## [What you will do]
Although the records include pictures, print only the rest, exactly as written.
--
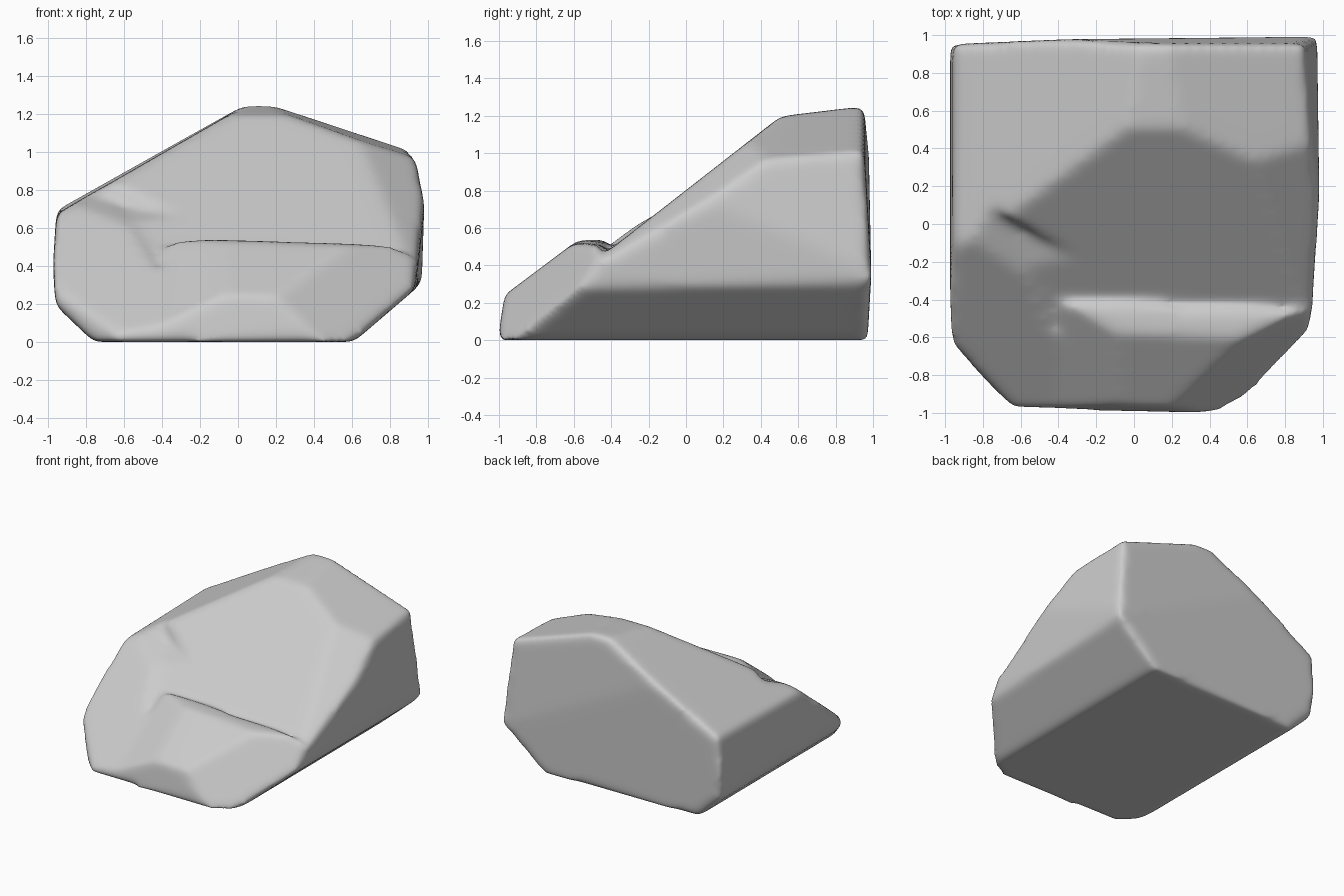
import bpy, bmesh
from mathutils import Vector

if "Cube" in bpy.data.objects:
    bpy.data.objects.remove(bpy.data.objects["Cube"])

# Each plane is (point on the plane, outward normal)
SHARED = [
    ((0, 0, 0), (0, 0, -1)),                    # base
    ((0.2, 0.985, 0.7), (0.02, 1, 0.06)),       # back, upper
    ((0.2, 0.985, 0.7), (-0.025, 1, -0.03)),    # back, lower
    ((-0.975, 0, 0.4), (-1, 0, 0.06)),          # left, upper
    ((-0.975, 0, 0.4), (-1, 0, -0.06)),         # left, lower
    ((0.98, 0.45, 0.6), (1, 0.06, 0.11)),       # right, upper rear
    ((0.98, 0.45, 0.6), (1, -0.02, -0.08)),     # right, lower front
    ((0.61, 0, 0), (0.3, 0, -0.35)),            # right undercut
    ((-0.76, 0, 0), (-0.2, 0, -0.21)),          # left undercut
    ((-0.97, -0.63, 0), (-0.33, -0.31, 0)),     # front left corner
    ((0.62, -0.94, 0), (0.42, -0.35, 0)),       # front right corner
    ((0.86, -0.47, 0.5), (0.067, -0.13, 0.082)),  # front right facet
    ((0.1, -1.0, 0), (-0.03, -1, 0.12)),        # front
    ((-0.66, 0.9, 0.86), (-0.56, -0.02, 1)),    # left roof
    ((0.2, 0.9, 1.24), (0.33, -0.06, 1)),       # right roof
    ((0, 0.9, 1.245), (0, -0.12, 1)),           # peak
]
SLOPE = ((0, -0.42, 0.475), (0, -0.78, 1))
SHOULDER_FRONT = ((-0.4, -0.95, 0.1), (-0.15, -0.8, 1))


def chunk(name, planes):
    bm = bmesh.new()
    bmesh.ops.create_cube(bm, size=6)
    for co, no in planes:
        geom = bm.verts[:] + bm.edges[:] + bm.faces[:]
        bmesh.ops.bisect_plane(bm, geom=geom, dist=1e-5, plane_co=Vector(co),
                               plane_no=Vector(no).normalized(), clear_outer=True)
        rim = [e for e in bm.edges if e.is_boundary]
        if rim:
            bmesh.ops.holes_fill(bm, edges=rim, sides=0)
    bmesh.ops.recalc_face_normals(bm, faces=bm.faces[:])
    me = bpy.data.meshes.new(name)
    bm.to_mesh(me)
    bm.free()
    ob = bpy.data.objects.new(name, me)
    bpy.context.collection.objects.link(ob)
    return ob


# Main slab with the long slope
rock = chunk("rock", SHARED + [
    SLOPE,
    SHOULDER_FRONT,
    ((0.85, 0, 0.75), (0.5, -0.62, 1)),
    ((-0.66, 0.03, 0), (-0.23, -0.41, 0)),
])
# Lower shoulder at the front left
shoulder = chunk("front_left_shoulder", SHARED + [
    SLOPE,
    ((-0.64, 0, 0.72), (-0.05, -0.42, 1)),
    SHOULDER_FRONT,
    ((0.5, 0, 0), (1, 0, 0)),
])
# Flank left of the crease, blending the roof into the shoulder
flank = chunk("left_flank", SHARED + [
    ((-0.8, -0.1, 0.71), (0.1, -0.42, 1)),
    SHOULDER_FRONT,
    ((-0.66, 0, 0.75), (1, 0.1, 0.5)),
])
# Raised lip along the front
lip = chunk("front_lip", SHARED + [
    ((0, -0.43, 0.5), (0.04, 1, 0.1)),
    ((0, 0, 0.535), (0.03, 0, 1)),
    ((0, -0.62, 0.505), (0, -0.75, 1)),
    ((-0.1, -0.75, 0.4), (-0.47, -0.77, 1)),
    ((-0.38, 0, 0.5), (-1, 0, 0.15)),
])

# Fuse, then wear the edges down
for part in (shoulder, flank, lip):
    m = rock.modifiers.new("fuse", 'BOOLEAN')
    m.operation, m.solver, m.object = 'UNION', 'EXACT', part
m = rock.modifiers.new("remesh", 'REMESH')
m.mode, m.voxel_size = 'VOXEL', 0.022
m = rock.modifiers.new("wear", 'SMOOTH')
m.factor, m.iterations = 0.5, 24

bpy.context.view_layer.update()
dg = bpy.context.evaluated_depsgraph_get()
worn = bpy.data.meshes.new_from_object(rock.evaluated_get(dg))
rock.modifiers.clear()
rock.data = worn
for part in (shoulder, flank, lip):
    bpy.data.objects.remove(part)
for p in worn.polygons:
    p.use_smooth = True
--
## [Result of the exercise]
import bpy, bmesh
from mathutils import Vector

if "Cube" in bpy.data.objects:
    bpy.data.objects.remove(bpy.data.objects["Cube"])

# Each plane is (point on the plane, outward normal)
SHARED = [
    ((0, 0, 0), (0, 0, -1)),                    # base
    ((0.2, 0.985, 0.7), (0.02, 1, 0.06)),       # back, upper
    ((0.2, 0.985, 0.7), (-0.025, 1, -0.03)),    # back, lower
    ((-0.975, 0, 0.4), (-1, 0, 0.06)),          # left, upper
    ((-0.975, 0, 0.4), (-1, 0, -0.06)),         # left, lower
    ((0.98, 0.45, 0.6), (1, 0.06, 0.11)),       # right, upper rear
    ((0.98, 0.45, 0.6), (1, -0.02, -0.08)),     # right, lower front
    ((0.61, 0, 0), (0.3, 0, -0.35)),            # right undercut
    ((-0.76, 0, 0), (-0.2, 0, -0.21)),          # left undercut
    ((-0.97, -0.63, 0), (-0.33, -0.31, 0)),     # front left corner
    ((0.62, -0.94, 0), (0.42, -0.35, 0)),       # front right corner
    ((0.86, -0.47, 0.5), (0.067, -0.13, 0.082)),  # front right facet
    ((0.1, -1.0, 0), (-0.03, -1, 0.12)),        # front
    ((-0.66, 0.9, 0.86), (-0.56, -0.02, 1)),    # left roof
    ((0.2, 0.9, 1.24), (0.33, -0.06, 1)),       # right roof
    ((0, 0.9, 1.245), (0, -0.12, 1)),           # peak
]
SLOPE = ((0, -0.42, 0.475), (0, -0.78, 1))
SHOULDER_FRONT = ((-0.4, -0.95, 0.1), (-0.15, -0.8, 1))


def chunk(name, planes):
    bm = bmesh.new()
    bmesh.ops.create_cube(bm, size=6)
    for co, no in planes:
        geom = bm.verts[:] + bm.edges[:] + bm.faces[:]
        bmesh.ops.bisect_plane(bm, geom=geom, dist=1e-5, plane_co=Vector(co),
                               plane_no=Vector(no).normalized(), clear_outer=True)
        rim = [e for e in bm.edges if e.is_boundary]
        if rim:
            bmesh.ops.holes_fill(bm, edges=rim, sides=0)
    bmesh.ops.recalc_face_normals(bm, faces=bm.faces[:])
    me = bpy.data.meshes.new(name)
    bm.to_mesh(me)
    bm.free()
    ob = bpy.data.objects.new(name, me)
    bpy.context.collection.objects.link(ob)
    return ob


# Main slab with the long slope
rock = chunk("rock", SHARED + [
    SLOPE,
    SHOULDER_FRONT,
    ((0.85, 0, 0.75), (0.5, -0.62, 1)),
    ((-0.66, 0.03, 0), (-0.23, -0.41, 0)),
])
# Lower shoulder at the front left
shoulder = chunk("front_left_shoulder", SHARED + [
    SLOPE,
    ((-0.64, 0, 0.72), (-0.05, -0.42, 1)),
    SHOULDER_FRONT,
    ((0.5, 0, 0), (1, 0, 0)),
])
# Flank left of the crease, blending the roof into the shoulder
flank = chunk("left_flank", SHARED + [
    ((-0.8, -0.1, 0.71), (0.1, -0.42, 1)),
    SHOULDER_FRONT,
    ((-0.66, 0, 0.75), (1, 0.1, 0.5)),
])
# Raised lip along the front
lip = chunk("front_lip", SHARED + [
    ((0, -0.43, 0.5), (0.04, 1, 0.1)),
    ((0, 0, 0.535), (0.03, 0, 1)),
    ((0, -0.62, 0.505), (0, -0.75, 1)),
    ((-0.1, -0.75, 0.4), (-0.47, -0.77, 1)),
    ((-0.38, 0, 0.5), (-1, 0, 0.15)),
])

# Fuse, then wear the edges down
for part in (shoulder, flank, lip):
    m = rock.modifiers.new("fuse", 'BOOLEAN')
    m.operation, m.solver, m.object = 'UNION', 'EXACT', part
m = rock.modifiers.new("remesh", 'REMESH')
m.mode, m.voxel_size = 'VOXEL', 0.022
m = rock.modifiers.new("wear", 'SMOOTH')
m.factor, m.iterations = 0.5, 24

bpy.context.view_layer.update()
dg = bpy.context.evaluated_depsgraph_get()
worn = bpy.data.meshes.new_from_object(rock.evaluated_get(dg))
rock.modifiers.clear()
rock.data = worn
for part in (shoulder, flank, lip):
    bpy.data.objects.remove(part)
for p in worn.polygons:
    p.use_smooth = True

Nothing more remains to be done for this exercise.